(Given data):
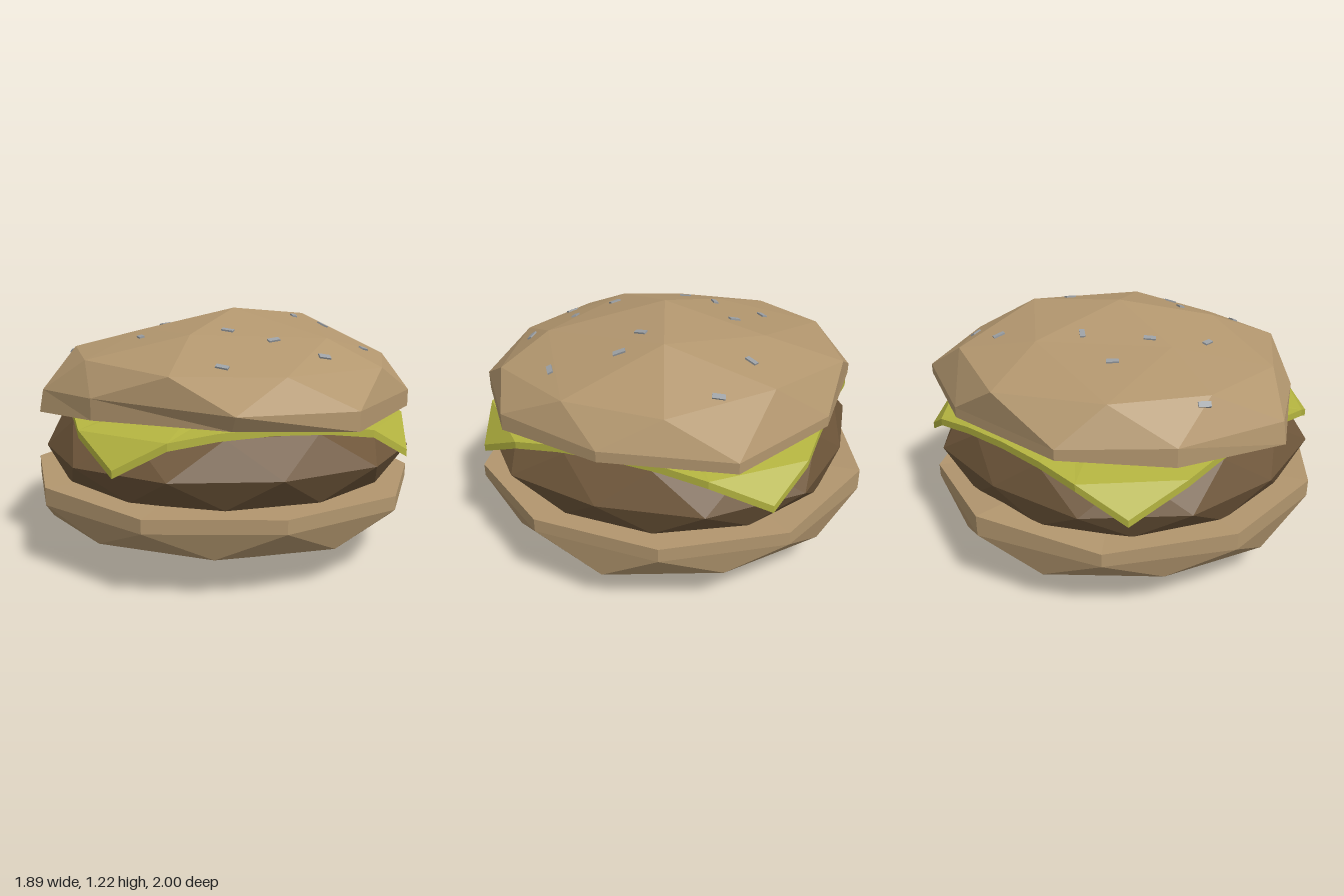
import * as THREE from 'three';

const material = (color) => new THREE.MeshStandardMaterial({ color, flatShading: true, roughness: 0.9 });
const angleOf = (p) => Math.atan2(p[0], p[2]);

// Regular ring of points [x, y, z]; turn is a fraction of one step
function ring(count, radius, y, turn = 0, wobble = 0) {
  return Array.from({ length: count }, (_, i) => {
    const a = ((i + turn) / count) * Math.PI * 2;
    return [radius * Math.sin(a), y + wobble * Math.sin(i * 2.4), radius * Math.cos(a)];
  });
}

// Skin a stack of rings (top to bottom) of differing point counts
function skin(name, rings, color) {
  const sorted = rings.map((r) => [...r].sort((p, q) => angleOf(p) - angleOf(q)));
  const pos = [];
  for (let k = 0; k + 1 < sorted.length; k++) {
    const A = sorted[k], B = sorted[k + 1];
    const next = (R, i) => (R.length === 1 || i >= R.length ? Infinity
      : angleOf(R[(i + 1) % R.length]) + (i + 1 === R.length ? Math.PI * 2 : 0));
    let i = 0, j = 0;
    while (true) {
      const na = next(A, i), nb = next(B, j);
      if (na === Infinity && nb === Infinity) break;
      const a = A[i % A.length], b = B[j % B.length];
      if (na < nb) { i++; pos.push(...a, ...b, ...A[i % A.length]); }
      else { j++; pos.push(...a, ...b, ...B[j % B.length]); }
    }
  }
  const geo = new THREE.BufferGeometry();
  geo.setAttribute('position', new THREE.Float32BufferAttribute(pos, 3));
  geo.computeVertexNormals();
  const mesh = new THREE.Mesh(geo, material(color));
  mesh.name = name;
  return mesh;
}

// Thin square slice with arched sides and four corners folded down
function cheeseSlice() {
  const sidePoints = [[-0.47, 0.715], [-0.25, 0.742], [0, 0.752], [0.25, 0.742], [0.47, 0.715]];
  const edge = [], corners = [];
  for (const s of [-1, 1]) {
    for (const [t, y] of sidePoints) edge.push([t, y, s * 0.82], [s * 0.8, y, t]);
    corners.push([s * 0.69, 0.59, 0.73], [s * 0.69, 0.59, -0.73]);
  }
  const inner = edge.map(([x, , z]) => [x * 0.6, 0.77, z * 0.6]);
  const outline = [...edge, ...corners];
  const under = (points) => points.map(([x, y, z]) => [x, y - 0.035, z]);
  return skin('cheese', [
    [[0, 0.775, 0]], inner, edge, outline,
    under(outline), under(edge), under(inner), [[0, 0.74, 0]],
  ], 0xb4b440);
}

export function createModel() {
  const group = new THREE.Group();
  group.name = 'burger';
  const bunColor = 0xb2966e;

  // Bottom bun: faceted bowl with a slightly uneven rim
  const rim = ring(10, 1, 0.4);
  rim.forEach((p) => {
    if (Math.abs(p[2]) < 0.9) p[2] += 0.02;
    if (p[2] < -0.9) p[1] = 0.44;
    if (p[0] < -0.9) p[1] = 0.42;
    if (p[0] > 0.9) p[0] = 0.92;
  });
  const side = rim.map(([x, , z]) => [x, 0.335, z]);
  group.add(skin('bottomBun', [
    [[0, 0.4, 0]], rim, side, ring(10, 0.905, 0.19, 0.5, 0.022), ring(5, 0.53, 0.05), [[0, 0, 0]],
  ], bunColor));

  // Patty
  const waist = ring(12, 0.96, 0.55);
  waist.forEach((p) => {
    p[0] = THREE.MathUtils.clamp(p[0], -0.92, 0.92);
    p[2] = THREE.MathUtils.clamp(p[2] + 0.01, -0.89, 0.95);
  });
  group.add(skin('patty', [
    [[0, 0.72, 0]], ring(12, 0.83, 0.71, 0.5), waist, ring(12, 0.85, 0.4, 0.5), [[0, 0.39, 0]],
  ], 0x6e563a));

  group.add(cheeseSlice());

  // Top bun: irregular dome
  const equator = [
    [-0.22, 0.84, 0.97], [0.36, 0.82, 0.9], [0.79, 0.84, 0.54], [0.94, 0.84, -0.02], [0.83, 0.85, -0.61],
    [0.28, 0.85, -0.86], [-0.37, 0.85, -0.84], [-0.76, 0.86, -0.5], [-0.93, 0.84, 0.06], [-0.74, 0.85, 0.44],
  ];
  const lowerY = [0.77, 0.73, 0.76, 0.79, 0.8, 0.8, 0.8, 0.77, 0.73, 0.75];
  const lower = equator.map(([x, , z], i) => [i === 8 ? -0.95 : x, lowerY[i], Math.min(z, 0.92)]);
  const topBun = skin('topBun', [
    [[0.05, 1.22, 0.03]],
    [[-0.27, 1.12, 0.4], [0.36, 1.1, 0.52], [0.5, 1.175, -0.15], [0.1, 1.125, -0.5], [-0.4, 1.11, -0.1]],
    [[-0.44, 0.975, 0.72], [0.05, 0.97, 0.83], [0.58, 0.97, 0.66], [0.82, 0.98, 0.2], [0.82, 0.98, -0.28],
      [0.49, 1.04, -0.66], [0, 1.01, -0.86], [-0.48, 1.02, -0.63], [-0.74, 1.015, -0.25], [-0.74, 1.0, 0.25]],
    equator, lower, [[0, 0.785, 0]],
  ], bunColor);
  group.add(topBun);

  // Seeds: x, z and heading, dropped onto the dome and tilted to its facets
  const seeds = new THREE.Group();
  seeds.name = 'seeds';
  const spots = [
    [-0.74, -0.3, 0.9], [-0.28, -0.38, 0.8], [-0.02, -0.31, -0.7], [0.36, -0.51, 1.2], [0.63, -0.45, -1.3],
    [-0.28, -0.12, 0.6], [-0.45, 0.11, -1.5], [0.39, 0.01, 1.4], [0.54, 0.05, -1.1], [0.63, 0.36, 0.6],
    [-0.08, 0.37, -0.6], [0.1, 0.51, 0.2], [-0.2, 0.7, -0.6], [0.29, 0.66, 0],
  ];
  const seedGeo = new THREE.BoxGeometry(0.058, 0.022, 0.026);
  const seedMat = material(0x9a9ea2);
  const up = new THREE.Vector3(0, 1, 0);
  const ray = new THREE.Raycaster();
  for (const [x, z, heading] of spots) {
    ray.set(new THREE.Vector3(x, 3, z), new THREE.Vector3(0, -1, 0));
    const hit = ray.intersectObject(topBun)[0];
    if (!hit) continue;
    const seed = new THREE.Mesh(seedGeo, seedMat);
    seed.name = 'seed';
    seed.position.copy(hit.point).addScaledVector(hit.face.normal, -0.003);
    seed.quaternion.setFromUnitVectors(up, hit.face.normal);
    seed.rotateY(heading);
    seeds.add(seed);
  }
  group.add(seeds);
  return group;
}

(Task item):
A verbatim copy of the data, pictures removed, is the expected result.

(Result below):
import * as THREE from 'three';

const material = (color) => new THREE.MeshStandardMaterial({ color, flatShading: true, roughness: 0.9 });
const angleOf = (p) => Math.atan2(p[0], p[2]);

// Regular ring of points [x, y, z]; turn is a fraction of one step
function ring(count, radius, y, turn = 0, wobble = 0) {
  return Array.from({ length: count }, (_, i) => {
    const a = ((i + turn) / count) * Math.PI * 2;
    return [radius * Math.sin(a), y + wobble * Math.sin(i * 2.4), radius * Math.cos(a)];
  });
}

// Skin a stack of rings (top to bottom) of differing point counts
function skin(name, rings, color) {
  const sorted = rings.map((r) => [...r].sort((p, q) => angleOf(p) - angleOf(q)));
  const pos = [];
  for (let k = 0; k + 1 < sorted.length; k++) {
    const A = sorted[k], B = sorted[k + 1];
    const next = (R, i) => (R.length === 1 || i >= R.length ? Infinity
      : angleOf(R[(i + 1) % R.length]) + (i + 1 === R.length ? Math.PI * 2 : 0));
    let i = 0, j = 0;
    while (true) {
      const na = next(A, i), nb = next(B, j);
      if (na === Infinity && nb === Infinity) break;
      const a = A[i % A.length], b = B[j % B.length];
      if (na < nb) { i++; pos.push(...a, ...b, ...A[i % A.length]); }
      else { j++; pos.push(...a, ...b, ...B[j % B.length]); }
    }
  }
  const geo = new THREE.BufferGeometry();
  geo.setAttribute('position', new THREE.Float32BufferAttribute(pos, 3));
  geo.computeVertexNormals();
  const mesh = new THREE.Mesh(geo, material(color));
  mesh.name = name;
  return mesh;
}

// Thin square slice with arched sides and four corners folded down
function cheeseSlice() {
  const sidePoints = [[-0.47, 0.715], [-0.25, 0.742], [0, 0.752], [0.25, 0.742], [0.47, 0.715]];
  const edge = [], corners = [];
  for (const s of [-1, 1]) {
    for (const [t, y] of sidePoints) edge.push([t, y, s * 0.82], [s * 0.8, y, t]);
    corners.push([s * 0.69, 0.59, 0.73], [s * 0.69, 0.59, -0.73]);
  }
  const inner = edge.map(([x, , z]) => [x * 0.6, 0.77, z * 0.6]);
  const outline = [...edge, ...corners];
  const under = (points) => points.map(([x, y, z]) => [x, y - 0.035, z]);
  return skin('cheese', [
    [[0, 0.775, 0]], inner, edge, outline,
    under(outline), under(edge), under(inner), [[0, 0.74, 0]],
  ], 0xb4b440);
}

export function createModel() {
  const group = new THREE.Group();
  group.name = 'burger';
  const bunColor = 0xb2966e;

  // Bottom bun: faceted bowl with a slightly uneven rim
  const rim = ring(10, 1, 0.4);
  rim.forEach((p) => {
    if (Math.abs(p[2]) < 0.9) p[2] += 0.02;
    if (p[2] < -0.9) p[1] = 0.44;
    if (p[0] < -0.9) p[1] = 0.42;
    if (p[0] > 0.9) p[0] = 0.92;
  });
  const side = rim.map(([x, , z]) => [x, 0.335, z]);
  group.add(skin('bottomBun', [
    [[0, 0.4, 0]], rim, side, ring(10, 0.905, 0.19, 0.5, 0.022), ring(5, 0.53, 0.05), [[0, 0, 0]],
  ], bunColor));

  // Patty
  const waist = ring(12, 0.96, 0.55);
  waist.forEach((p) => {
    p[0] = THREE.MathUtils.clamp(p[0], -0.92, 0.92);
    p[2] = THREE.MathUtils.clamp(p[2] + 0.01, -0.89, 0.95);
  });
  group.add(skin('patty', [
    [[0, 0.72, 0]], ring(12, 0.83, 0.71, 0.5), waist, ring(12, 0.85, 0.4, 0.5), [[0, 0.39, 0]],
  ], 0x6e563a));

  group.add(cheeseSlice());

  // Top bun: irregular dome
  const equator = [
    [-0.22, 0.84, 0.97], [0.36, 0.82, 0.9], [0.79, 0.84, 0.54], [0.94, 0.84, -0.02], [0.83, 0.85, -0.61],
    [0.28, 0.85, -0.86], [-0.37, 0.85, -0.84], [-0.76, 0.86, -0.5], [-0.93, 0.84, 0.06], [-0.74, 0.85, 0.44],
  ];
  const lowerY = [0.77, 0.73, 0.76, 0.79, 0.8, 0.8, 0.8, 0.77, 0.73, 0.75];
  const lower = equator.map(([x, , z], i) => [i === 8 ? -0.95 : x, lowerY[i], Math.min(z, 0.92)]);
  const topBun = skin('topBun', [
    [[0.05, 1.22, 0.03]],
    [[-0.27, 1.12, 0.4], [0.36, 1.1, 0.52], [0.5, 1.175, -0.15], [0.1, 1.125, -0.5], [-0.4, 1.11, -0.1]],
    [[-0.44, 0.975, 0.72], [0.05, 0.97, 0.83], [0.58, 0.97, 0.66], [0.82, 0.98, 0.2], [0.82, 0.98, -0.28],
      [0.49, 1.04, -0.66], [0, 1.01, -0.86], [-0.48, 1.02, -0.63], [-0.74, 1.015, -0.25], [-0.74, 1.0, 0.25]],
    equator, lower, [[0, 0.785, 0]],
  ], bunColor);
  group.add(topBun);

  // Seeds: x, z and heading, dropped onto the dome and tilted to its facets
  const seeds = new THREE.Group();
  seeds.name = 'seeds';
  const spots = [
    [-0.74, -0.3, 0.9], [-0.28, -0.38, 0.8], [-0.02, -0.31, -0.7], [0.36, -0.51, 1.2], [0.63, -0.45, -1.3],
    [-0.28, -0.12, 0.6], [-0.45, 0.11, -1.5], [0.39, 0.01, 1.4], [0.54, 0.05, -1.1], [0.63, 0.36, 0.6],
    [-0.08, 0.37, -0.6], [0.1, 0.51, 0.2], [-0.2, 0.7, -0.6], [0.29, 0.66, 0],
  ];
  const seedGeo = new THREE.BoxGeometry(0.058, 0.022, 0.026);
  const seedMat = material(0x9a9ea2);
  const up = new THREE.Vector3(0, 1, 0);
  const ray = new THREE.Raycaster();
  for (const [x, z, heading] of spots) {
    ray.set(new THREE.Vector3(x, 3, z), new THREE.Vector3(0, -1, 0));
    const hit = ray.intersectObject(topBun)[0];
    if (!hit) continue;
    const seed = new THREE.Mesh(seedGeo, seedMat);
    seed.name = 'seed';
    seed.position.copy(hit.point).addScaledVector(hit.face.normal, -0.003);
    seed.quaternion.setFromUnitVectors(up, hit.face.normal);
    seed.rotateY(heading);
    seeds.add(seed);
  }
  group.add(seeds);
  return group;
}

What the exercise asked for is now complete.